The lone survivor of the Wednesday night crash, Evan Kisseloff, 21, of Oceanside, is expected to attend the graduation, receiving a degree in aviation management.
"It will be felt. Everybody is going to be thinking about this," said Paul Pilipshen, 39, of East Islip, who is graduating Saturday and knew Sheridan.
At the crash scene in Sterling, Pa., investigators with the National Transportation Safety Board examined the charred wreckage Friday, searching for clues.
Ralph Hicks, NTSB's lead investigator, said 80 percent of the plane was destroyed by fire after it crashed in a wooded area 2,250 feet from the end of the runway at Spring Hill Airport.

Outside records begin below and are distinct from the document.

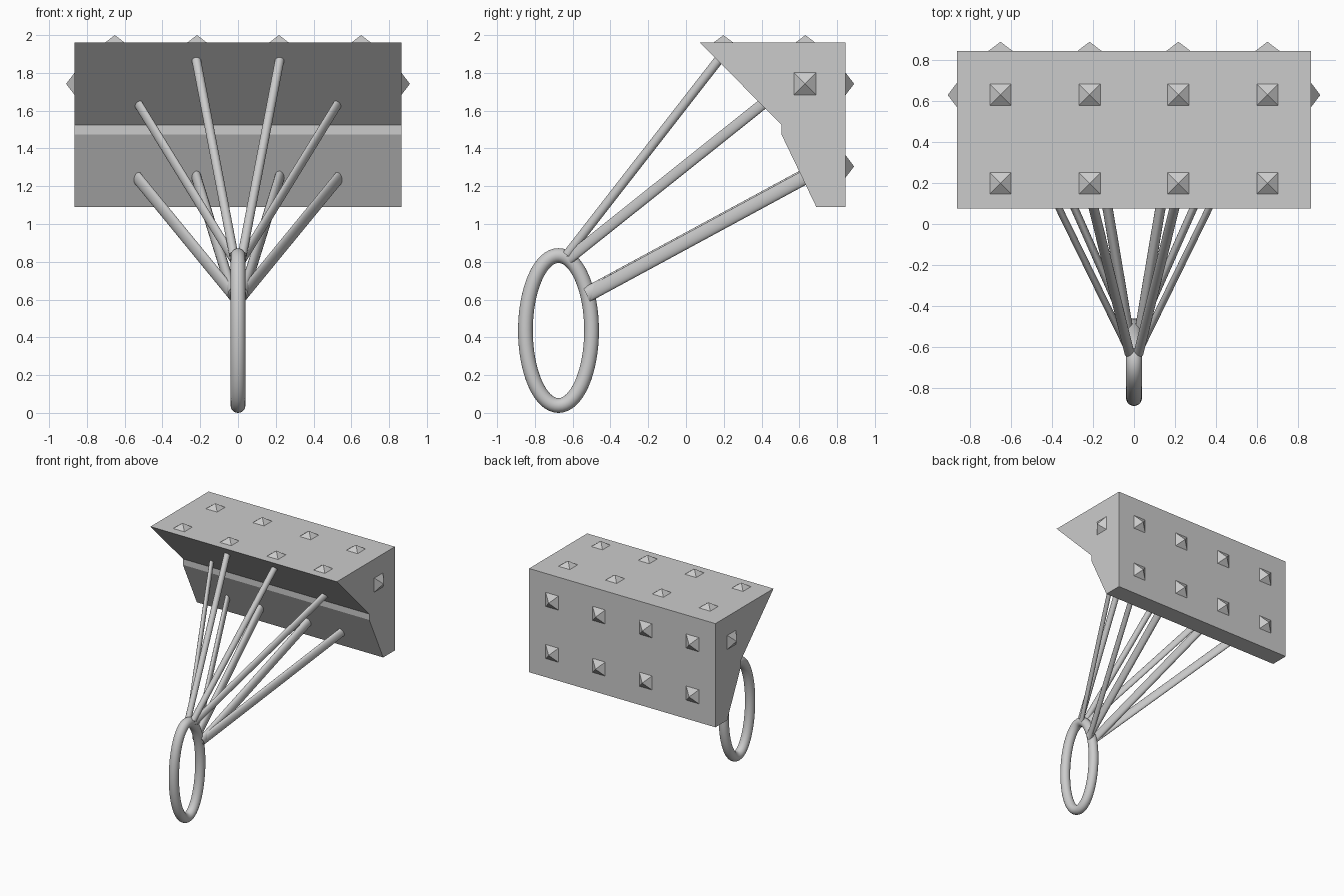
import bpy, bmesh, math
from mathutils import Vector, Matrix

if "Cube" in bpy.data.objects:
    bpy.data.objects.remove(bpy.data.objects["Cube"])


def finish(name, bm, smooth=False):
    bmesh.ops.recalc_face_normals(bm, faces=bm.faces)
    mesh = bpy.data.meshes.new(name)
    bm.to_mesh(mesh)
    bm.free()
    ob = bpy.data.objects.new(name, mesh)
    bpy.context.collection.objects.link(ob)
    if smooth:
        bpy.ops.object.select_all(action='DESELECT')
        ob.select_set(True)
        bpy.context.view_layer.objects.active = ob
        bpy.ops.object.shade_smooth_by_angle(angle=math.radians(40))
    return ob


# Hammer-like block: side profile extruded across x
HALF = 0.865
profile = [(0.075, 1.96), (0.845, 1.96), (0.845, 1.09),
           (0.69, 1.09), (0.505, 1.475), (0.505, 1.525)]
bm = bmesh.new()
face = bm.faces.new([bm.verts.new((-HALF, y, z)) for y, z in profile])
ext = bmesh.ops.extrude_face_region(bm, geom=[face])
bmesh.ops.translate(bm, vec=(2 * HALF, 0, 0),
                    verts=[v for v in ext['geom'] if isinstance(v, bmesh.types.BMVert)])
finish("block", bm)


# Pyramid studs on the top, back and both ends
def stud(name, pos, normal):
    bm = bmesh.new()
    turn = Vector((0, 0, 1)).rotation_difference(Vector(normal)).to_matrix().to_4x4()
    bmesh.ops.create_cone(bm, cap_ends=True, segments=4, radius1=0.059 * math.sqrt(2),
                          radius2=0, depth=0.045,
                          matrix=Matrix.Translation(pos) @ turn
                          @ Matrix.Translation((0, 0, 0.0225))
                          @ Matrix.Rotation(math.pi / 4, 4, 'Z'))
    bmesh.ops.remove_doubles(bm, verts=bm.verts, dist=1e-5)
    finish(name, bm)


for x in (-0.652, -0.217, 0.217, 0.652):
    for y in (0.198, 0.632):
        stud("top_stud", (x, y, 1.955), (0, 0, 1))
    for z in (1.305, 1.742):
        stud("back_stud", (x, 0.845, z), (0, 1, 0))
for s in (-1, 1):
    stud("end_stud", (s * HALF, 0.63, 1.742), (s, 0, 0))

# Oval ring handle: round tube swept along an ellipse
R, NU, NV = 0.039, 64, 20
bm = bmesh.new()
loops = []
for i in range(NU):
    a = 2 * math.pi * i / NU
    c = Vector((0, -0.675 + 0.175 * math.cos(a), 0.436 + 0.397 * math.sin(a)))
    n = Vector((0, 0.397 * math.cos(a), 0.175 * math.sin(a))).normalized()
    loops.append([bm.verts.new(c + R * (math.cos(t) * n + math.sin(t) * Vector((1, 0, 0))))
                  for t in (2 * math.pi * j / NV for j in range(NV))])
for i in range(NU):
    p, q = loops[i], loops[(i + 1) % NU]
    for j in range(NV):
        k = (j + 1) % NV
        bm.faces.new((p[j], p[k], q[k], q[j]))
finish("ring", bm, True)


# Oval struts fanning from the ring to the block
def strut(name, start, end, a, b, sides=20):
    start, end = Vector(start), Vector(end)
    d = (end - start).normalized()
    start, end = start - 0.015 * d, end + 0.035 * d
    u = d.cross(Vector((0, 0, 1))).normalized()
    w = u.cross(d)
    bm = bmesh.new()
    ends = [[bm.verts.new(p + a * math.cos(t) * u + b * math.sin(t) * w)
             for t in (2 * math.pi * j / sides for j in range(sides))] for p in (start, end)]
    for j in range(sides):
        k = (j + 1) % sides
        bm.faces.new((ends[0][j], ends[0][k], ends[1][k], ends[1][j]))
    for ring in ends:
        bm.faces.new(ring)
    finish(name, bm, True)


for s in (-1, 1):
    strut("upper_inner_strut", (s * 0.025, -0.62, 0.85), (s * 0.22, 0.17, 1.865), 0.024, 0.025)
    strut("upper_outer_strut", (s * 0.03, -0.61, 0.825), (s * 0.525, 0.40, 1.63), 0.017, 0.03)
    strut("lower_inner_strut", (s * 0.03, -0.51, 0.635), (s * 0.22, 0.617, 1.245), 0.025, 0.04)
    strut("lower_outer_strut", (s * 0.03, -0.51, 0.63), (s * 0.53, 0.617, 1.24), 0.019, 0.038)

"Every piece" of the plane has been accounted for, Hicks said. He said the wreckage will be hauled to a hangar in Clayton, Del., where investigators will try to determine the cause of the crash.
"We're looking at the whole, big picture. We'll take it apart and see what's left," Hicks said.
The crash occurred about 10:30 p.m., with the three students en route to Republic Airport in East Farmingdale. The single-engine Mooney M20J apparently stalled on takeoff, clipped some trees and slammed into the ground, authorities said.
Sheridan, the pilot, was a student in the school's professional pilot program, as was Falconer, the college said.
Sheridan's license was in good standing, with no record of any enforcement actions by the Federal Aviation Administration, officials said.
The students had dinner Wednesday with Falconer's parents at their home in the Poconos and were returning to Republic Airport at the time of the crash, Kisseloff's father said.
Kisseloff, who suffered a cracked rib and bruises, was treated and released. From the rear passenger seat, he escaped the burning plane by crawling through a window, then called for help, authorities and witnesses said.
Wayne County Coroner Edward Howell said autopsies on Falconer and Sheridan were completed Friday. Toxicology tests, routine in NTSB investigations, were also done, he said. No results have been released.
Ben Struck, chief flight instructor at the Farmingdale college, said he and the 30 students in the pilot education class are grieving and trying to figure out how to honor the students who died.
"They were good kids," he said.
With Candice Ferrette
and Ellen Yan